Problem: Your job with the data below is to output exactly the lines from the one holding "plinth and roof" down to the one holding "for (let i = 1;", both included, and no others.

Data listing:

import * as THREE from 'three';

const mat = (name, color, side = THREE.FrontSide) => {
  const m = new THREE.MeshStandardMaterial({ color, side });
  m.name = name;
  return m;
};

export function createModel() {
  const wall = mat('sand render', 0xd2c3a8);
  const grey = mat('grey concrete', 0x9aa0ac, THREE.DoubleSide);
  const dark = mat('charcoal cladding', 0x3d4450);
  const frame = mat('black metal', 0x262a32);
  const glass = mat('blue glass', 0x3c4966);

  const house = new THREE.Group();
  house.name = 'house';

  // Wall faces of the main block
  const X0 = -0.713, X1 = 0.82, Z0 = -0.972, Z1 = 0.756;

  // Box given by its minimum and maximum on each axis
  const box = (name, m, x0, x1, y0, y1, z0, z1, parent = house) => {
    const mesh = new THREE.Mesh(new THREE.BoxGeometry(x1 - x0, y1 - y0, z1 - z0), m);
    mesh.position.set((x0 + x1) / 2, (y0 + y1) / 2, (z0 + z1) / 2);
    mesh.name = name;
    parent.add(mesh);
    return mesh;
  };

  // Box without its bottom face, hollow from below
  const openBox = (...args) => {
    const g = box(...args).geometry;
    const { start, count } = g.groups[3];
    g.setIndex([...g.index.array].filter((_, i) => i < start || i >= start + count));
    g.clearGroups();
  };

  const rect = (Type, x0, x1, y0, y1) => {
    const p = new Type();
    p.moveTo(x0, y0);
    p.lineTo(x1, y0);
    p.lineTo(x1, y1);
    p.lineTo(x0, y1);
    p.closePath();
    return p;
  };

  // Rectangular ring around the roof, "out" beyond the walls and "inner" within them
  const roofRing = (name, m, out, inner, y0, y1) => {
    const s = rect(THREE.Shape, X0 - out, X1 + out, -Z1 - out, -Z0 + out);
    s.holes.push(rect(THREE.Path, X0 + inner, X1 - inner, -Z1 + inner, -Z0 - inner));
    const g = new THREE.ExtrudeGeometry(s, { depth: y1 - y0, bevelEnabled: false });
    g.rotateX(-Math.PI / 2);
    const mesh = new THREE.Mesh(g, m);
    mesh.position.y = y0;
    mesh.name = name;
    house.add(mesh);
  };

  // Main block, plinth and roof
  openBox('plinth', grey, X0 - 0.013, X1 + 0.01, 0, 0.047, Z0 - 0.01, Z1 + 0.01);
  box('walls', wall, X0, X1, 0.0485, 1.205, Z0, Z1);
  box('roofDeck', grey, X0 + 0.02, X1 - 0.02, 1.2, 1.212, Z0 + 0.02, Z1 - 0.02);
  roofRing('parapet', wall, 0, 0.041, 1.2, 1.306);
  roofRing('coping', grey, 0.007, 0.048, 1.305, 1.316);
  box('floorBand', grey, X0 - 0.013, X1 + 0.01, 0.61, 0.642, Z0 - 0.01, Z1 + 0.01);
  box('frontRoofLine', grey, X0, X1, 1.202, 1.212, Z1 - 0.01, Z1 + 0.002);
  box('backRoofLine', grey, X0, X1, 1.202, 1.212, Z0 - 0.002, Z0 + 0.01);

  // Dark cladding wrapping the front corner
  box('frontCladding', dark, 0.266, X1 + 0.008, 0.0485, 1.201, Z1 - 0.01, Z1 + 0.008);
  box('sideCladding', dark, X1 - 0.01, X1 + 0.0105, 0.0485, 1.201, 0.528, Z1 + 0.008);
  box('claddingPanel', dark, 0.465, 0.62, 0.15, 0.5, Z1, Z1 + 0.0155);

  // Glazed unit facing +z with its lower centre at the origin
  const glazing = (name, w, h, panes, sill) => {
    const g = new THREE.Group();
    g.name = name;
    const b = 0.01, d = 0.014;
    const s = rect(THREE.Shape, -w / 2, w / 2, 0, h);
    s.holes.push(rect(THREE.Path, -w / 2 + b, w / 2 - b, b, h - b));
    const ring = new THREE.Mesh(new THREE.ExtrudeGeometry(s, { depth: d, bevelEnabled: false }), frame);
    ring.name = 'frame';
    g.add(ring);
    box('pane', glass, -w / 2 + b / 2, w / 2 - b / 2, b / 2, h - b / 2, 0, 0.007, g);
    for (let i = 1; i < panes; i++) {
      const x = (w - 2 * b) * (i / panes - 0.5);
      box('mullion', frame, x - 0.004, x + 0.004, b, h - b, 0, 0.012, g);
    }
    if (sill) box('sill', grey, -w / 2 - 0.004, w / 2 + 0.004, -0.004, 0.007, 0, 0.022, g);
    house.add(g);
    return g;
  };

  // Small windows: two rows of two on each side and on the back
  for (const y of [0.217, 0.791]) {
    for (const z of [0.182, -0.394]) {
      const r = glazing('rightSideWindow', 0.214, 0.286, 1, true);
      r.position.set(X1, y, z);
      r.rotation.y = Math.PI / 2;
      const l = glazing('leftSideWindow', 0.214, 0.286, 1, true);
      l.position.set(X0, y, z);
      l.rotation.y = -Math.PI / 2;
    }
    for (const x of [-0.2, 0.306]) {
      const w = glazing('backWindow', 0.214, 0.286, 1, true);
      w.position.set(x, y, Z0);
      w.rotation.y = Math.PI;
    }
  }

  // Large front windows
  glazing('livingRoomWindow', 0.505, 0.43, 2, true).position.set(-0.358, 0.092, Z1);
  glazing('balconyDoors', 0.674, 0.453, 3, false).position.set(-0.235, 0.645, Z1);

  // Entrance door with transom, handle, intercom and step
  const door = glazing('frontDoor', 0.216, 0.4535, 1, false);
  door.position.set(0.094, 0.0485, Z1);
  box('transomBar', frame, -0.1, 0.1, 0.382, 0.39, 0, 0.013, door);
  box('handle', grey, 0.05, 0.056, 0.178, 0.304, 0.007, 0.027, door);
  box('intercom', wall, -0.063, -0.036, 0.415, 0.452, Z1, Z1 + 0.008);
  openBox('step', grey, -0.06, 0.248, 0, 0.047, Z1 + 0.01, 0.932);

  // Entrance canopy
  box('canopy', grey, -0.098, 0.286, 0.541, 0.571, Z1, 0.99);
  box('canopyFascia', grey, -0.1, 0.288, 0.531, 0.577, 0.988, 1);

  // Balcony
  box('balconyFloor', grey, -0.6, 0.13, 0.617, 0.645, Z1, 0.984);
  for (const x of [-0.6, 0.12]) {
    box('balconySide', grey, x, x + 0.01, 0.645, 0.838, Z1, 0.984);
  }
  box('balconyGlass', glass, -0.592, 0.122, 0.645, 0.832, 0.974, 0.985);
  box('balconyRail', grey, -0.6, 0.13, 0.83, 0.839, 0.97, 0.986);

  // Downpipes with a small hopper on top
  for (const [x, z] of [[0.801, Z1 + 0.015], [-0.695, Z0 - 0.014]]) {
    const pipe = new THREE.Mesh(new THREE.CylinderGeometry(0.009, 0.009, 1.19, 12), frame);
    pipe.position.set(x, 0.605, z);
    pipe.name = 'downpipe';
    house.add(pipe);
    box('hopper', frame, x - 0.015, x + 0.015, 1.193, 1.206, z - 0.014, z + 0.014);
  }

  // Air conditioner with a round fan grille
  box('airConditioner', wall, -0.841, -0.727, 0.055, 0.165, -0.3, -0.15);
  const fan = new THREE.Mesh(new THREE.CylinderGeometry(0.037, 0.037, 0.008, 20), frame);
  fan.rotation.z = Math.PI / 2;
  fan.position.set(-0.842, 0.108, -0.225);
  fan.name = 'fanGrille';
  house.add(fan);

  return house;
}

Exercise solution:
  // Main block, plinth and roof
  openBox('plinth', grey, X0 - 0.013, X1 + 0.01, 0, 0.047, Z0 - 0.01, Z1 + 0.01);
  box('walls', wall, X0, X1, 0.0485, 1.205, Z0, Z1);
  box('roofDeck', grey, X0 + 0.02, X1 - 0.02, 1.2, 1.212, Z0 + 0.02, Z1 - 0.02);
  roofRing('parapet', wall, 0, 0.041, 1.2, 1.306);
  roofRing('coping', grey, 0.007, 0.048, 1.305, 1.316);
  box('floorBand', grey, X0 - 0.013, X1 + 0.01, 0.61, 0.642, Z0 - 0.01, Z1 + 0.01);
  box('frontRoofLine', grey, X0, X1, 1.202, 1.212, Z1 - 0.01, Z1 + 0.002);
  box('backRoofLine', grey, X0, X1, 1.202, 1.212, Z0 - 0.002, Z0 + 0.01);

  // Dark cladding wrapping the front corner
  box('frontCladding', dark, 0.266, X1 + 0.008, 0.0485, 1.201, Z1 - 0.01, Z1 + 0.008);
  box('sideCladding', dark, X1 - 0.01, X1 + 0.0105, 0.0485, 1.201, 0.528, Z1 + 0.008);
  box('claddingPanel', dark, 0.465, 0.62, 0.15, 0.5, Z1, Z1 + 0.0155);

  // Glazed unit facing +z with its lower centre at the origin
  const glazing = (name, w, h, panes, sill) => {
    const g = new THREE.Group();
    g.name = name;
    const b = 0.01, d = 0.014;
    const s = rect(THREE.Shape, -w / 2, w / 2, 0, h);
    s.holes.push(rect(THREE.Path, -w / 2 + b, w / 2 - b, b, h - b));
    const ring = new THREE.Mesh(new THREE.ExtrudeGeometry(s, { depth: d, bevelEnabled: false }), frame);
    ring.name = 'frame';
    g.add(ring);
    box('pane', glass, -w / 2 + b / 2, w / 2 - b / 2, b / 2, h - b / 2, 0, 0.007, g);
    for (let i = 1; i < panes; i++) {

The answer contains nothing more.